Determine how many lines in the records that follow hold the string "LILAC". Only that number should be returned.

Data extracts START

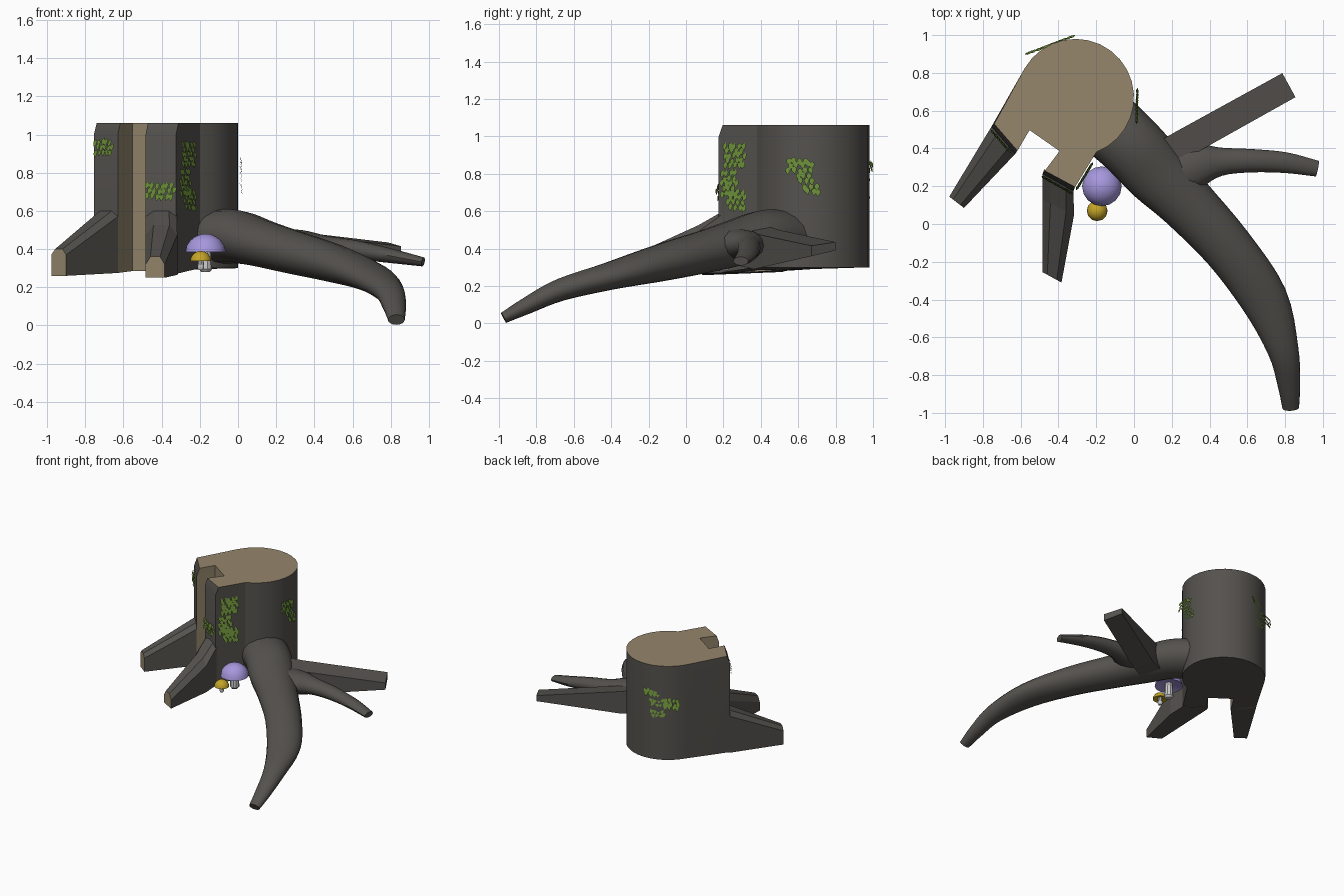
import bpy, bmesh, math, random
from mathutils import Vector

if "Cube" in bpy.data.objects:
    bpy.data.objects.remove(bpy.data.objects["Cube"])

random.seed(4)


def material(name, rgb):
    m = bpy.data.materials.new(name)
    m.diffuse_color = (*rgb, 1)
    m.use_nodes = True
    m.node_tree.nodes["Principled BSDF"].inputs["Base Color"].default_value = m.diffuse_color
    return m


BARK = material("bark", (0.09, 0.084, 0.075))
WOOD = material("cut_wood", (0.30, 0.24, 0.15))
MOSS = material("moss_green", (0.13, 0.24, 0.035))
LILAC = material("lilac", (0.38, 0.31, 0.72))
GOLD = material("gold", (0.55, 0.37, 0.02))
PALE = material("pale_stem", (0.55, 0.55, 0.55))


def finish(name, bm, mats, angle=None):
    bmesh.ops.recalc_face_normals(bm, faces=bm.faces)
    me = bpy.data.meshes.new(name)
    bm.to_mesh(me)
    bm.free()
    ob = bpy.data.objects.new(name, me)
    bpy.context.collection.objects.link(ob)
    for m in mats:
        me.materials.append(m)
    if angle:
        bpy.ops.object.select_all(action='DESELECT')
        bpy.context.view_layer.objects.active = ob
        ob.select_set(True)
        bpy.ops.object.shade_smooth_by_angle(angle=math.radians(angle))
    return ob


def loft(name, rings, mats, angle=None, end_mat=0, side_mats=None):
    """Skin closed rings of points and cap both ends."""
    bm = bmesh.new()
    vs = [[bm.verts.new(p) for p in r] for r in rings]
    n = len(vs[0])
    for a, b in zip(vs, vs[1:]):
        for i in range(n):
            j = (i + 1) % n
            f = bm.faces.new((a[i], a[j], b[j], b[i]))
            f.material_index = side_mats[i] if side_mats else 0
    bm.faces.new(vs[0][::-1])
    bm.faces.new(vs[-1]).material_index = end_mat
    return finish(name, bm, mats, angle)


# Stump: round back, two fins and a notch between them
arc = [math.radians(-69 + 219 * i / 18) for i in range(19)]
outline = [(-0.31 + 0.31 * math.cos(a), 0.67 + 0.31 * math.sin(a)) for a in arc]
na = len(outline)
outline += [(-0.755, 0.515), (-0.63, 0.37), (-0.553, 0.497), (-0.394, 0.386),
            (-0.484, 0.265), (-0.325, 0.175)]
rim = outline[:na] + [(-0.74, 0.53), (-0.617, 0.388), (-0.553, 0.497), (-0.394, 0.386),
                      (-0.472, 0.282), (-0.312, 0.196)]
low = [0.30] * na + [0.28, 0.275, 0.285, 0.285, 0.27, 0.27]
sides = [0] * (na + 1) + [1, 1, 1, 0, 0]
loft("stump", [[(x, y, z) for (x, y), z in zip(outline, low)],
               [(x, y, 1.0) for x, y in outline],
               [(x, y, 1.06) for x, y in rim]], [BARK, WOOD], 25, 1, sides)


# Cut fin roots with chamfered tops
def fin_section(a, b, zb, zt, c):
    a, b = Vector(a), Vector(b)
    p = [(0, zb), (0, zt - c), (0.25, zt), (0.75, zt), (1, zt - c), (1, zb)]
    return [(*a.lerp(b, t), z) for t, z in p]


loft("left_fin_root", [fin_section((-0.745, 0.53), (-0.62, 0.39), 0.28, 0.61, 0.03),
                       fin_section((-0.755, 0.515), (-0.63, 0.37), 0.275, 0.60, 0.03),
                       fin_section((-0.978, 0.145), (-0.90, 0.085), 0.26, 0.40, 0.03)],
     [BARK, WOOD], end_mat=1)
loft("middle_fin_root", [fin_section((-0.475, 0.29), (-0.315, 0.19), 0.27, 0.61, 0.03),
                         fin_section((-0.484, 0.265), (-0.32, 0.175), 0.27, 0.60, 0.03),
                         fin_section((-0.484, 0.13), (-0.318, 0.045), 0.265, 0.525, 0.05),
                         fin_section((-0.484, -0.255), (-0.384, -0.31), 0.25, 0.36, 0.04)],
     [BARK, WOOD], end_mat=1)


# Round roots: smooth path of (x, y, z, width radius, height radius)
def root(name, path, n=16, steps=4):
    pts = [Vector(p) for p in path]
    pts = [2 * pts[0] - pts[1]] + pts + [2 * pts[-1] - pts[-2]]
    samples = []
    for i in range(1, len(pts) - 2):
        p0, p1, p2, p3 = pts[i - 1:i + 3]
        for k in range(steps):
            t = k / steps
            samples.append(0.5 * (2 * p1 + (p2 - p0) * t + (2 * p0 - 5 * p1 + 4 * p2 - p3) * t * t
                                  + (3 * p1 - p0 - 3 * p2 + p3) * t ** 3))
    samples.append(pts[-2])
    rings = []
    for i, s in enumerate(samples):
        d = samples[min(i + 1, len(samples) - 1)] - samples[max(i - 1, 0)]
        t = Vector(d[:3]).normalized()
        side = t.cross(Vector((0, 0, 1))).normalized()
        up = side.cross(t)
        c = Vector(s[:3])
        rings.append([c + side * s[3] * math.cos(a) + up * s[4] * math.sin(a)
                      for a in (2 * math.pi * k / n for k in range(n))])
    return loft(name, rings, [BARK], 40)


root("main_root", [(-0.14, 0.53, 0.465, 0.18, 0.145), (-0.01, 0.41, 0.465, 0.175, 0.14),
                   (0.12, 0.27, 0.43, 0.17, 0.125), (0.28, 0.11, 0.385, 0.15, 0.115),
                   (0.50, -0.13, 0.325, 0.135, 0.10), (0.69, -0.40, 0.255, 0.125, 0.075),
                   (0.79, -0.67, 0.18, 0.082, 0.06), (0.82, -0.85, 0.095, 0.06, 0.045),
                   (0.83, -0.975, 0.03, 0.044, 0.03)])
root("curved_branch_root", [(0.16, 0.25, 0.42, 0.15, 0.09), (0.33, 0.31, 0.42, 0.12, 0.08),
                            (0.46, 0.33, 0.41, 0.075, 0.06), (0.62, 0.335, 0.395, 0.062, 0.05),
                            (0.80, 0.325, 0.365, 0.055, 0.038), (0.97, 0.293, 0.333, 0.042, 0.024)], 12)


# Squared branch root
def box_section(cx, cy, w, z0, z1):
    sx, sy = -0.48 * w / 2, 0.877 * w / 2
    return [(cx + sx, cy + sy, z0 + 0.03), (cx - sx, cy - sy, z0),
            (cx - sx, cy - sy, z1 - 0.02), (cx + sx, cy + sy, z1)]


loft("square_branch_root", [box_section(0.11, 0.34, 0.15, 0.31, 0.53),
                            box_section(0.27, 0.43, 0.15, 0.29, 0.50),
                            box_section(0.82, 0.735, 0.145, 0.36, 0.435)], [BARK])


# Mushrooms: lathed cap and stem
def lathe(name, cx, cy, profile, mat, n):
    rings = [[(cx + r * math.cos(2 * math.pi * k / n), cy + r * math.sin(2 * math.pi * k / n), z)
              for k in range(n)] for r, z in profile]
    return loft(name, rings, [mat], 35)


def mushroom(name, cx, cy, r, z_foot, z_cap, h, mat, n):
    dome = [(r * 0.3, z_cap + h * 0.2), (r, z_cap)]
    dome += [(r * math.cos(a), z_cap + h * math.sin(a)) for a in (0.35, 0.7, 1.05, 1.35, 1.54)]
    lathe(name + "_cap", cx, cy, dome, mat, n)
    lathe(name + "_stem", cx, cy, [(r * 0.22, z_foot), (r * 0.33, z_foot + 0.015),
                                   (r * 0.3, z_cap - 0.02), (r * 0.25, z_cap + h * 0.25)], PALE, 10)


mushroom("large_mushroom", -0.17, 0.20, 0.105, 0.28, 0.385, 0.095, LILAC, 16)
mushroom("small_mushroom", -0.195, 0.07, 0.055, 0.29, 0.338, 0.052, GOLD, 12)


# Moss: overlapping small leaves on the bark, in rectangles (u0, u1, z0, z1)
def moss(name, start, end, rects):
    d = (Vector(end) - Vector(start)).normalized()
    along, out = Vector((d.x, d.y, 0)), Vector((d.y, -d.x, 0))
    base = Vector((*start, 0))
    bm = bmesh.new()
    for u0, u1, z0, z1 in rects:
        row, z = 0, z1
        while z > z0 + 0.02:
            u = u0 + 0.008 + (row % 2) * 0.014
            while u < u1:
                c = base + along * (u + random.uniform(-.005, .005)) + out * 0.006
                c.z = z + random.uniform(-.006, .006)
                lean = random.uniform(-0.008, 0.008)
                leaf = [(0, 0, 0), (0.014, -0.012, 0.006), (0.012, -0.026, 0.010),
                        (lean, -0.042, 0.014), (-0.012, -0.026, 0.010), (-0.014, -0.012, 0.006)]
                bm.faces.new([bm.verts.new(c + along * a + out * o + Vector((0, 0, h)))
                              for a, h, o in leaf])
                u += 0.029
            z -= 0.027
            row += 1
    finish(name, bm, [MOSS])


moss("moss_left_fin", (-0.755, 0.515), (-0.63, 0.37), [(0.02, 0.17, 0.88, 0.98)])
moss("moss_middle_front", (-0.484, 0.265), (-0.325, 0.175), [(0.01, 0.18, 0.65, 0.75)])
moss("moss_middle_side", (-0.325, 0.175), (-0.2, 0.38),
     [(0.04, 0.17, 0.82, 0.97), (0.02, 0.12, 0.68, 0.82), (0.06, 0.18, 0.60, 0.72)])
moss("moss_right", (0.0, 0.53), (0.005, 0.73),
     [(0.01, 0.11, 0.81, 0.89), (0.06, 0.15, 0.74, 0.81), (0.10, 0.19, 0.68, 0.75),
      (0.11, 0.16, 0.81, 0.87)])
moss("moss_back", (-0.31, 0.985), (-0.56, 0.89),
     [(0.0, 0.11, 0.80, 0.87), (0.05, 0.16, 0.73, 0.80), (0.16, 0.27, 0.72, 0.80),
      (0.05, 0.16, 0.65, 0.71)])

Data extracts END
Data extracts START

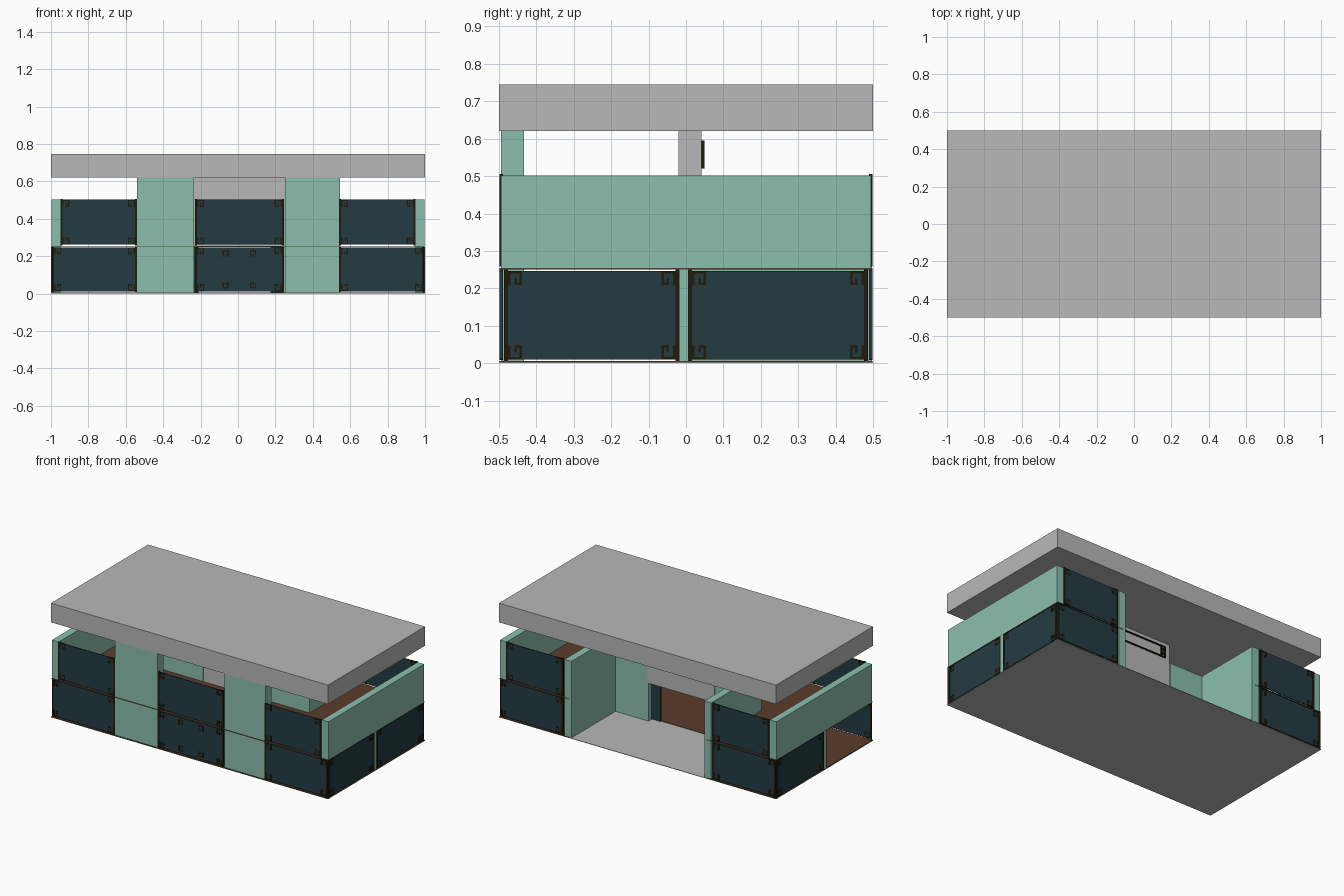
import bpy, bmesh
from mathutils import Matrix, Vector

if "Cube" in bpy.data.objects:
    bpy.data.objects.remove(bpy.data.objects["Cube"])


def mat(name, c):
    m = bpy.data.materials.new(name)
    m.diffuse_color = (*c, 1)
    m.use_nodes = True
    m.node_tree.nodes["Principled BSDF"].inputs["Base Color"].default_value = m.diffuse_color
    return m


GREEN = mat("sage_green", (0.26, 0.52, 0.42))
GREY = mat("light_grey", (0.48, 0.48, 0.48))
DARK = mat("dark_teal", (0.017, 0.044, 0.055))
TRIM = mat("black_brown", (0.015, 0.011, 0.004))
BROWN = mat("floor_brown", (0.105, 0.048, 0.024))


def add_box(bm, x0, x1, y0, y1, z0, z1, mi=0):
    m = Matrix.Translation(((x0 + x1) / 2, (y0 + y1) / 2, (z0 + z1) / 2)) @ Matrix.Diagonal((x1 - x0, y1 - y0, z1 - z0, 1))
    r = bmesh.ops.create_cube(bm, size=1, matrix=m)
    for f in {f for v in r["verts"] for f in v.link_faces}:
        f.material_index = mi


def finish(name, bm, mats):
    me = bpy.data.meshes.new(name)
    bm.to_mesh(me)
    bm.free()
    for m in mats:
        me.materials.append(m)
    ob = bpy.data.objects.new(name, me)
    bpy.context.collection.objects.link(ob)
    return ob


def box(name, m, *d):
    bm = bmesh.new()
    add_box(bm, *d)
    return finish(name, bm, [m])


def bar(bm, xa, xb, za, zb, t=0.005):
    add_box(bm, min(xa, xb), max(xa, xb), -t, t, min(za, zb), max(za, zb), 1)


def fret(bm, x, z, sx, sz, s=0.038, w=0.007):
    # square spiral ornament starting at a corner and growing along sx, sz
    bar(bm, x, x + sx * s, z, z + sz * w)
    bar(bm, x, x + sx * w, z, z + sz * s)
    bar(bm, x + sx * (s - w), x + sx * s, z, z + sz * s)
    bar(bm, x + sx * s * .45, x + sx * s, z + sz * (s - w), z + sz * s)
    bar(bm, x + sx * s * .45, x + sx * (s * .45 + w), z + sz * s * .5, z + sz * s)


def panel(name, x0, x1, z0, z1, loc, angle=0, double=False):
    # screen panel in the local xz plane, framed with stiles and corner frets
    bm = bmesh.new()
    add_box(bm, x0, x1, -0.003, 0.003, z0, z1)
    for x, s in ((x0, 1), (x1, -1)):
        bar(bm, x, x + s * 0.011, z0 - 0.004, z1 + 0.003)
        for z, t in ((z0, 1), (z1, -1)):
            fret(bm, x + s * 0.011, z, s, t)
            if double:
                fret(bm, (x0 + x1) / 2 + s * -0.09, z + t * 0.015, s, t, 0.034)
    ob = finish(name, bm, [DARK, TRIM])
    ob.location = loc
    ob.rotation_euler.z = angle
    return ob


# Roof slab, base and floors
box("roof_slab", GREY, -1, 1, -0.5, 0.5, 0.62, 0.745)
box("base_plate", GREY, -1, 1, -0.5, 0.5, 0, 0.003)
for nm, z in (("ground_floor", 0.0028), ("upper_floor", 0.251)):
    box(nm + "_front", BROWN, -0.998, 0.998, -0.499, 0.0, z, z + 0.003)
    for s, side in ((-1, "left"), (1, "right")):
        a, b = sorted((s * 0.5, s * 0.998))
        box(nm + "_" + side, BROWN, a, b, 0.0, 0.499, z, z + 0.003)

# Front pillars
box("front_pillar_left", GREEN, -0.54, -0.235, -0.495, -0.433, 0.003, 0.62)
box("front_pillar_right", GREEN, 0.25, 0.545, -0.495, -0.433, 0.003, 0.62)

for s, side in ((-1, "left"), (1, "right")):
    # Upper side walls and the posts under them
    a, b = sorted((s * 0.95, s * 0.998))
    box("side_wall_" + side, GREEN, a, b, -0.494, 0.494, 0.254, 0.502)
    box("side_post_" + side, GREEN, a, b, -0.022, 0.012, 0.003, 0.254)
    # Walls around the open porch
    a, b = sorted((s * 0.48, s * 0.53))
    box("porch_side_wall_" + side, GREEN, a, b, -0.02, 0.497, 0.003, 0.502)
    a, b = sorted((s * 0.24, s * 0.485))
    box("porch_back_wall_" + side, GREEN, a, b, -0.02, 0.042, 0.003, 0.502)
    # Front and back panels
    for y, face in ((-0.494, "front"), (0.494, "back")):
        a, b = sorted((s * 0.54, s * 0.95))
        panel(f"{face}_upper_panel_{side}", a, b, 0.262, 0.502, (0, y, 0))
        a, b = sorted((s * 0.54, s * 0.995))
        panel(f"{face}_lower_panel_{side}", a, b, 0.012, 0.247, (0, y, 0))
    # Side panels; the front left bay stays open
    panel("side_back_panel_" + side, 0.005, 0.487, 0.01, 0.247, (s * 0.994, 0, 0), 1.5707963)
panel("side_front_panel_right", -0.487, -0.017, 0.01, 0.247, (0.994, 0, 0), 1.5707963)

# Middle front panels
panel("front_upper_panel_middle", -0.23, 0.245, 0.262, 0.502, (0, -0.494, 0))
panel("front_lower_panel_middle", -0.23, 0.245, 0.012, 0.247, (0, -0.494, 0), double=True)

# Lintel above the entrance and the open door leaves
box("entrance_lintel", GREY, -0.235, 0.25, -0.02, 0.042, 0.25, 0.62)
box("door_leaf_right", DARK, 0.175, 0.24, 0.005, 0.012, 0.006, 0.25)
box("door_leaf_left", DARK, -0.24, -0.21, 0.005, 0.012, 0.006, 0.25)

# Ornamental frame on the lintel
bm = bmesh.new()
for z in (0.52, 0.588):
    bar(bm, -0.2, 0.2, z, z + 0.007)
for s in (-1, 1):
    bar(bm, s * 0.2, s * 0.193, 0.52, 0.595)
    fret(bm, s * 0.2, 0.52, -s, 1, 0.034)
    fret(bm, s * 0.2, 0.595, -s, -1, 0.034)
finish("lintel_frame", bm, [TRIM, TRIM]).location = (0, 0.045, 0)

Data extracts END
Data extracts START

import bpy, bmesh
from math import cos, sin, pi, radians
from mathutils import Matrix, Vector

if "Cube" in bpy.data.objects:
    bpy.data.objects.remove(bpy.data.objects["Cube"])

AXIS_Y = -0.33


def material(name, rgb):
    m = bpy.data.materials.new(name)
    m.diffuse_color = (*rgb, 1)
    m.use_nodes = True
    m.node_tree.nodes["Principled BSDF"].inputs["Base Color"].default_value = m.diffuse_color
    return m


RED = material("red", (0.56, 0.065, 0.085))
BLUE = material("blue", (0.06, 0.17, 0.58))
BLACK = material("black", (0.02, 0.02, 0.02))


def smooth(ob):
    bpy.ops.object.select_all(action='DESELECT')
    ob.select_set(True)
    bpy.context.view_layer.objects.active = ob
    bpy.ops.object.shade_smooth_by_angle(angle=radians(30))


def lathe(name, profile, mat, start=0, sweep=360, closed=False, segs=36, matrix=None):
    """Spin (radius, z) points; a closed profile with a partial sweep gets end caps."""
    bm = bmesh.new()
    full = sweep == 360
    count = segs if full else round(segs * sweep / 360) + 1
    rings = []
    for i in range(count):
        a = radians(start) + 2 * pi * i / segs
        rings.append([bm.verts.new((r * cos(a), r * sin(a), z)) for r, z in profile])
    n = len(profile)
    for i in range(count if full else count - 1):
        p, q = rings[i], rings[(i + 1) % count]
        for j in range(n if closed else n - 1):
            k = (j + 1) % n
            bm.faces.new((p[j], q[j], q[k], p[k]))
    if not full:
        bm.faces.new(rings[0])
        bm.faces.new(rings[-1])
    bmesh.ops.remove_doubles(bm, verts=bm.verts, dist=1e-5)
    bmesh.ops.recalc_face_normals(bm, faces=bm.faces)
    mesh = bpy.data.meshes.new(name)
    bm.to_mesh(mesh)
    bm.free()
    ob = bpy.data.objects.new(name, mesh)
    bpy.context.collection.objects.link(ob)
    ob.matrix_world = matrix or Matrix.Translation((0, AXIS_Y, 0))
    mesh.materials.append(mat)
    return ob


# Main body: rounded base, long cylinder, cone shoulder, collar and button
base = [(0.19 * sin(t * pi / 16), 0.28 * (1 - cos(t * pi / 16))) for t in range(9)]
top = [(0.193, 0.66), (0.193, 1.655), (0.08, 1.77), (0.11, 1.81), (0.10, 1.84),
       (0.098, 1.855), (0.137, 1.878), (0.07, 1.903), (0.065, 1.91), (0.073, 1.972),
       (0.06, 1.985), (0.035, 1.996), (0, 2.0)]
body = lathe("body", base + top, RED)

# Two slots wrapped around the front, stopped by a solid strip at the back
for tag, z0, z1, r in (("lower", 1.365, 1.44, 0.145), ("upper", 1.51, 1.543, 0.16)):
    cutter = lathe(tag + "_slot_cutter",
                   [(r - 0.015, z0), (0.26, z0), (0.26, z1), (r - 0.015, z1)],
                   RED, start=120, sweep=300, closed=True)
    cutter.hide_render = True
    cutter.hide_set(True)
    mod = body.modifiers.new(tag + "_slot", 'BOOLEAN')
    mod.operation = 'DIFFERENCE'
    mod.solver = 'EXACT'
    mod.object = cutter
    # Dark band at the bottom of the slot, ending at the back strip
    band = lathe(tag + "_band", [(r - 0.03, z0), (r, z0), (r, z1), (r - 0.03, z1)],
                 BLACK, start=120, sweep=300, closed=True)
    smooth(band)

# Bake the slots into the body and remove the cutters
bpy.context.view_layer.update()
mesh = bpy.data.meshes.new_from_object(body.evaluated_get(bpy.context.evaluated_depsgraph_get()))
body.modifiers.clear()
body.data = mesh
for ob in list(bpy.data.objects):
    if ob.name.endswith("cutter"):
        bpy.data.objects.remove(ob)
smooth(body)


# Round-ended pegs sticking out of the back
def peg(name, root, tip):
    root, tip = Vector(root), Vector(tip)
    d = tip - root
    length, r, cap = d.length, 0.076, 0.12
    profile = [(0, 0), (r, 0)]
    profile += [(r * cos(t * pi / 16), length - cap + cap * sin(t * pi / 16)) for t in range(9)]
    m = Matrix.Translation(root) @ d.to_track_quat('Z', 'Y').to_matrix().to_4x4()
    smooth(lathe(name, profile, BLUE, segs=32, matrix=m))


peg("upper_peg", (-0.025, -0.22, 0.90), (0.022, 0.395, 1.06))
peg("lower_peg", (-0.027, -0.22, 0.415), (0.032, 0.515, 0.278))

Data extracts END

» Solution for this task
2